For the bankers in the room, China was the name on everyone’s lips. With a burgeoning population size, a large contingent of biopharma startups, and improvements in the country’s regulatory frameworks, the pharmaceutical trade between the US and China has increased exponentially over the last decade. China is increasingly recognized as the go-to market for investor relations. Experts anticipate that more acquisitions and partnerships mirroring AstraZeneca’s purchase of Gracell could be seen in 2024. To solidify these assertions, Bayer and biotech investment company, RTW, announced an equity investment into a Chinese company focused on the clinical-stage treatment of cardiovascular and eye diseases, hailing pharmaceuticals as the next frontier of US-China trade relations.

Dealmakers: Roundup of the top 3 deals coming out of JPM Week

  • Ambrx exit at $2 billion

Johnson & Johnson raised $2 billion for antibody experts, Ambrx. The antibody-drug conjugate (ADC) market sector is rapidly gaining traction, referred to as “smart chemo”. ADCs provide targeted, small doses of cytotoxins directly to cancer cells with minimal damage to other cells. For $2 billion, J&J gets ownership of Ambrx and its Phase I/II ADC trials for advanced prostate cancer. The pharmaceutical giant is no stranger to ADCs, having already acquired a research and licensing deal with Mersana Therapeutics for $40 million in February 2022, hoping to attract profits to the tune of $1 billion. J&J also bought LegoChem Bioscience’s ADC licensing rights for $100 million, estimating income from payments at $1.7 billion. 

  • GSK focuses on asthma

GlaxoSmithKline spent $1 billion on acquiring Aiolos Bio, focusing on asthma treatment. Aiolos Bio stands to earn an additional $400 million on the deal, pending fulfillment of regulatory requirements. GSK is particularly interested in AIO-001, a monoclonal antibody that targets the cause of inflammation in asthma patients. Once complete, the treatment will drastically reduce treatment to just twice a year. 

  • Merck dives deep into cancer research

Merck is set to acquire cancer biotech Harpoon Therapeutics for $680 million. No stranger to cancer research, Merck is set to boost its immunotherapy and oncology pipeline. Harpoon Therapeutics develops both T-cell and antibody therapies to eliminate cancer cells. HPN328 is a clinical-stage therapy currently in Phase I/II trials aimed at patients diagnosed with advanced cancers associated with Delta-like ligand 3 (DLL3). 

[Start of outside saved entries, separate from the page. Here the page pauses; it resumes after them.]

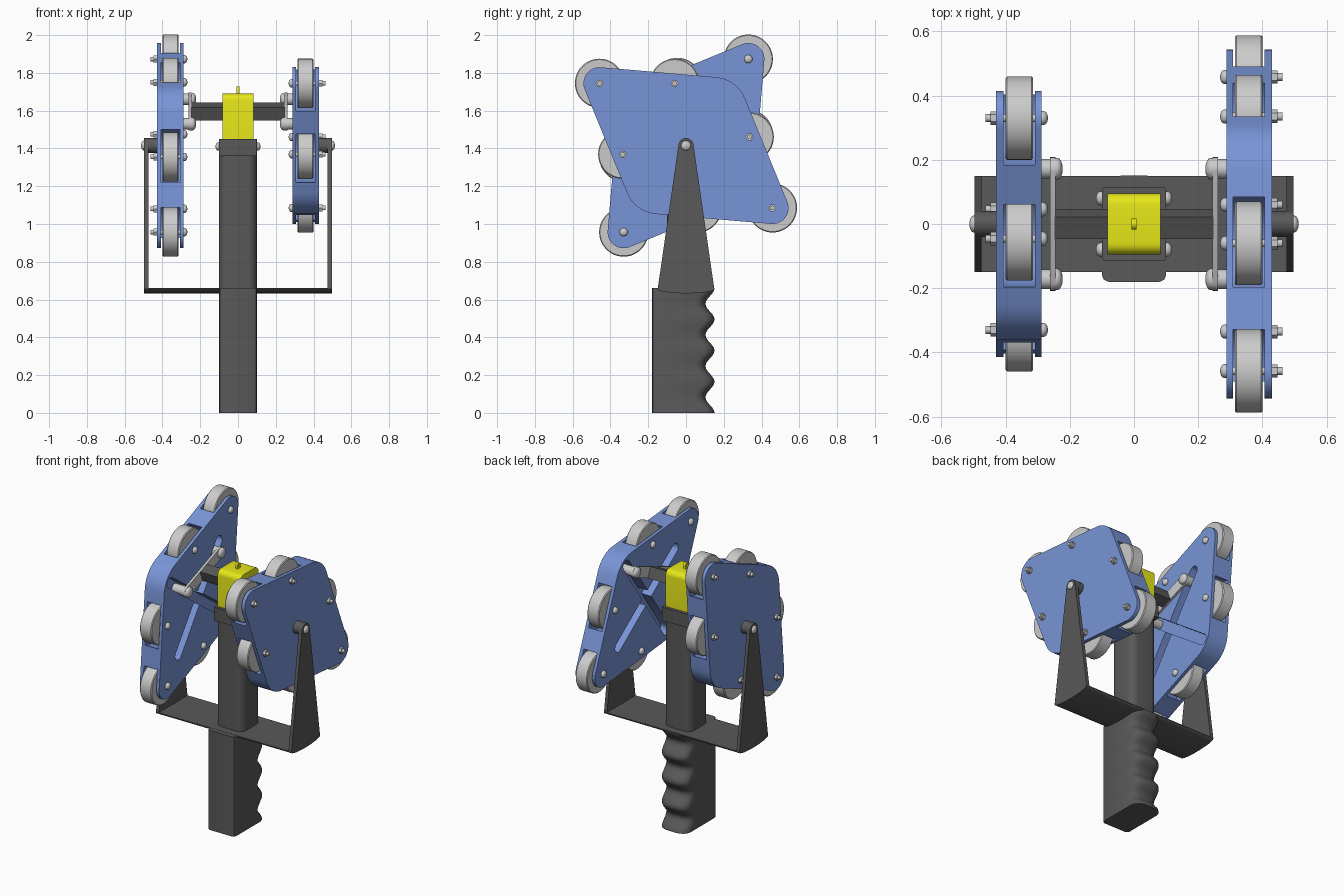
import bpy, bmesh
from math import sin, cos, pi, radians
from mathutils import Vector
from mathutils.geometry import convex_hull_2d

if "Cube" in bpy.data.objects:
    bpy.data.objects.remove(bpy.data.objects["Cube"])

ZP = 1.415          # pedal pivot height
ZS = 1.595          # crank shaft height


def material(name, rgb):
    m = bpy.data.materials.new(name)
    m.diffuse_color = (*rgb, 1)
    m.use_nodes = True
    m.node_tree.nodes["Principled BSDF"].inputs["Base Color"].default_value = m.diffuse_color
    return m


BLUE = material("blue", (0.19, 0.30, 0.68))
DARK = material("dark_grey", (0.10, 0.10, 0.10))
YELLOW = material("yellow", (0.80, 0.80, 0.01))


def finish(name, bm, mat=None):
    bmesh.ops.recalc_face_normals(bm, faces=bm.faces)
    me = bpy.data.meshes.new(name)
    bm.to_mesh(me)
    bm.free()
    ob = bpy.data.objects.new(name, me)
    bpy.context.collection.objects.link(ob)
    if mat:
        me.materials.append(mat)
    return ob


def loft(name, rings, mat=None):
    """Skin closed rings of 3D points and cap both ends."""
    bm = bmesh.new()
    vs = [[bm.verts.new(p) for p in r] for r in rings]
    n = len(vs[0])
    for a, b in zip(vs, vs[1:]):
        for i in range(n):
            bm.faces.new((a[i], a[(i + 1) % n], b[(i + 1) % n], b[i]))
    bm.faces.new(vs[0])
    bm.faces.new(vs[-1])
    return finish(name, bm, mat)


def prism(name, pts, x0, x1, mat=None):
    """Extrude a (y, z) outline along x."""
    return loft(name, [[(x, y, z) for y, z in pts] for x in (x0, x1)], mat)


def circle(y, z, r, n=32):
    return [(y + r * cos(2 * pi * i / n), z + r * sin(2 * pi * i / n)) for i in range(n)]


def hull(pts):
    v = [Vector(p) for p in pts]
    return [tuple(v[i]) for i in convex_hull_2d(v)]


def turned(name, y, z, profile, mat=None, n=32):
    """Round part along x from (x, radius) pairs."""
    return loft(name, [[(x, *p) for p in circle(y, z, r, n)] for x, r in profile], mat)


def dome(name, y, z, x, r, h, mat=None):
    """Round screw head starting at x, bulging by h."""
    prof = [(x, r)] + [(x + h * (0.3 + 0.7 * sin(a)), r * cos(a))
                       for a in (0, 0.4, 0.8, 1.15, 1.45)]
    return turned(name, y, z, prof, mat, 20)


def box(name, x, y, z, mat=None, bevel=0, pick=None):
    bm = bmesh.new()
    bmesh.ops.create_cube(bm, size=1)
    for v in bm.verts:
        v.co = [lo + (c + 0.5) * (hi - lo) for c, (lo, hi) in zip(v.co, (x, y, z))]
    if bevel:
        es = [e for e in bm.edges if pick(*e.verts)]
        bmesh.ops.bevel(bm, geom=es, offset=bevel, segments=6, profile=0.5, affect='EDGES')
    return finish(name, bm, mat)


def cut(ob, cutters):
    bpy.context.view_layer.objects.active = ob
    for c in cutters:
        m = ob.modifiers.new("cut", 'BOOLEAN')
        m.operation, m.solver, m.object = 'DIFFERENCE', 'EXACT', c
        bpy.ops.object.modifier_apply(modifier=m.name)
        bpy.data.objects.remove(c)


# handle with finger grooves along the back
rings = []
for i in range(49):
    z = 0.66 * i / 48
    b = 0.131 + 0.024 * cos(2 * pi * z / 0.165)
    half = [(0.08, -0.18), (0.094, -0.174), (0.1, -0.16), (0.1, b - 0.06),
            (0.093, b - 0.035), (0.075, b - 0.016), (0.04, b - 0.004)]
    rings.append([(x, y, z) for x, y in half] + [(-x, y, z) for x, y in reversed(half)])
loft("handle", rings, DARK)

# post, collar and head
upright = lambda a, b: abs(a.co.z - b.co.z) > 0.05
box("post", (-0.1, 0.1), (-0.1, 0.1), (0.655, 1.40), DARK, 0.05, upright)
box("post_collar", (-0.1, 0.1), (-0.115, 0.115), (1.36, 1.45), DARK, 0.008, upright)
box("yellow_cap", (-0.083, 0.083), (-0.095, 0.095), (1.45, 1.69), YELLOW, 0.035,
    lambda a, b: a.co.z > 1.6 and b.co.z > 1.6 and abs(a.co.x - b.co.x) > 0.05)
tab = prism("cap_tab", hull(circle(0, 1.71, 0.017, 20) + [(-0.017, 1.68), (0.017, 1.68)]),
            -0.008, 0.008, YELLOW)
cut(tab, [prism("tab_hole", circle(0, 1.71, 0.008, 16), -0.03, 0.03)])
for s in (-1, 1):
    for y in (-0.08, 0.08):
        dome("collar_screw", y, 1.41, s * 0.099, 0.022, s * 0.02)

# yoke base with a bowed underside
bow = [(0.15 * cos(a), 0.655 - 0.022 * sin(a)) for a in [pi * i / 16 for i in range(17)]]
prism("yoke_base", bow + [(-0.15, 0.661), (0.15, 0.661)], -0.497, 0.497, DARK)

# crank shaft: square bar turned to the crank angle
sq = [(0.052 * cos(radians(a)), ZS + 0.052 * sin(radians(a))) for a in (66, 156, 246, 336)]
prism("crank_shaft", sq, -0.247, 0.247, DARK)

# pedal layout as (y, z) offsets from the pivot, point symmetric
half_wheels = [(-0.458, 0.33), (-0.06, 0.33), (0.335, 0.046)]
wheels = half_wheels + [(-y, -z) for y, z in half_wheels]
corners = [(-0.458, 0.33, 0.085), (0.458, -0.33, 0.085), (0.145, 0.183, 0.18), (-0.145, -0.183, 0.18)]
slot_dirs = [(-0.813, 0.583), (0.583, 0.813)]

for s in (-1, 1):
    side = "left_" if s < 0 else "right_"

    # left pedal is a quarter turn ahead of the right one
    def at(y, z):
        return (y, ZP + z) if s > 0 else (z, ZP - y)

    # pedal body, with wheel pockets and crossed guide slots on the inner face
    outline = hull([p for y, z, r in corners for p in circle(*at(y, z), r, 48)])
    body = prism(side + "pedal_body", outline, s * 0.288, s * 0.43, BLUE)
    cutters = [prism("pocket", circle(*at(*w), 0.15, 40), s * 0.308, s * 0.407) for w in wheels]
    for dy, dz in slot_dirs:
        ends = [p for k in (-0.365, 0.365) for p in circle(*at(k * dy, k * dz), 0.034, 24)]
        cutters.append(prism("slot", hull(ends), s * 0.25, s * 0.36))
    cut(body, cutters)

    # wheels with axle bolts, heads inside and nuts outside
    for w in wheels:
        y, z = at(*w)
        turned(side + "wheel", y, z, [(s * 0.314, 0.125), (s * 0.319, 0.13),
                                      (s * 0.395, 0.13), (s * 0.40, 0.125)], None, 48)
        turned(side + "axle", y, z, [(s * 0.28, 0.012), (s * 0.463, 0.012)], None, 12)
        dome(side + "bolt_head", y, z, s * 0.288, 0.022, -s * 0.02)
        turned(side + "nut", y, z, [(s * 0.43, 0.021), (s * 0.447, 0.021)], None, 6)

    # yoke arm, pivot boss and pivot screw
    arm = hull(circle(0, ZP, 0.04) + [(-0.15, 0.655), (0.15, 0.655)])
    prism(side + "yoke_arm", arm, s * 0.475, s * 0.497, DARK)
    turned(side + "pivot_boss", 0, ZP, [(s * 0.425, 0.04), (s * 0.48, 0.04)], DARK)
    dome(side + "pivot_screw", 0, ZP, s * 0.495, 0.026, s * 0.018)

    # crank link with two guide pins riding in the slots
    pins = [(0.172, ZS + 0.065), (-0.172, ZS - 0.065)]
    neck = [(-0.036, 0.1), (-0.036, -0.1), (0.036, -0.1), (0.036, 0.1)]
    link = hull([p for q in pins for p in circle(*q, 0.036, 24)])
    prism(side + "crank_link", link, s * 0.245, s * 0.261)
    for y, z in pins:
        dome(side + "pin_head", y, z, s * 0.246, 0.034, -s * 0.024)
        turned(side + "guide_pin", y, z, [(s * 0.26, 0.031), (s * 0.345, 0.031)], None, 24)

# smooth shading with crisp edges
for ob in bpy.data.objects:
    ob.select_set(True)
bpy.context.view_layer.objects.active = bpy.data.objects["handle"]
bpy.ops.object.shade_smooth_by_angle(angle=radians(32))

The ice is starting to thaw. That’s the mood from JPM Week, suggesting that the industry could start to see signs of life emerging. There are a number of factors still standing in the way of a total comeback: steep interest rates, unstable geopolitics, and the proposed Inflation Reduction Act. But it’s not all doom and gloom; the Federal Reserve announced three anticipated interest rate cuts this year, and legal teams are ready to negotiate with Congress on the IRA. In the meantime, China has emerged as a partner, prioritizing innovation, research, and discovery, while AI is increasingly seen as a tool to enable efficiency in the industry. Amidst mass layoffs and an intense cooling period following the pandemic, JPM Week heralded the (slow) return of Big Pharma.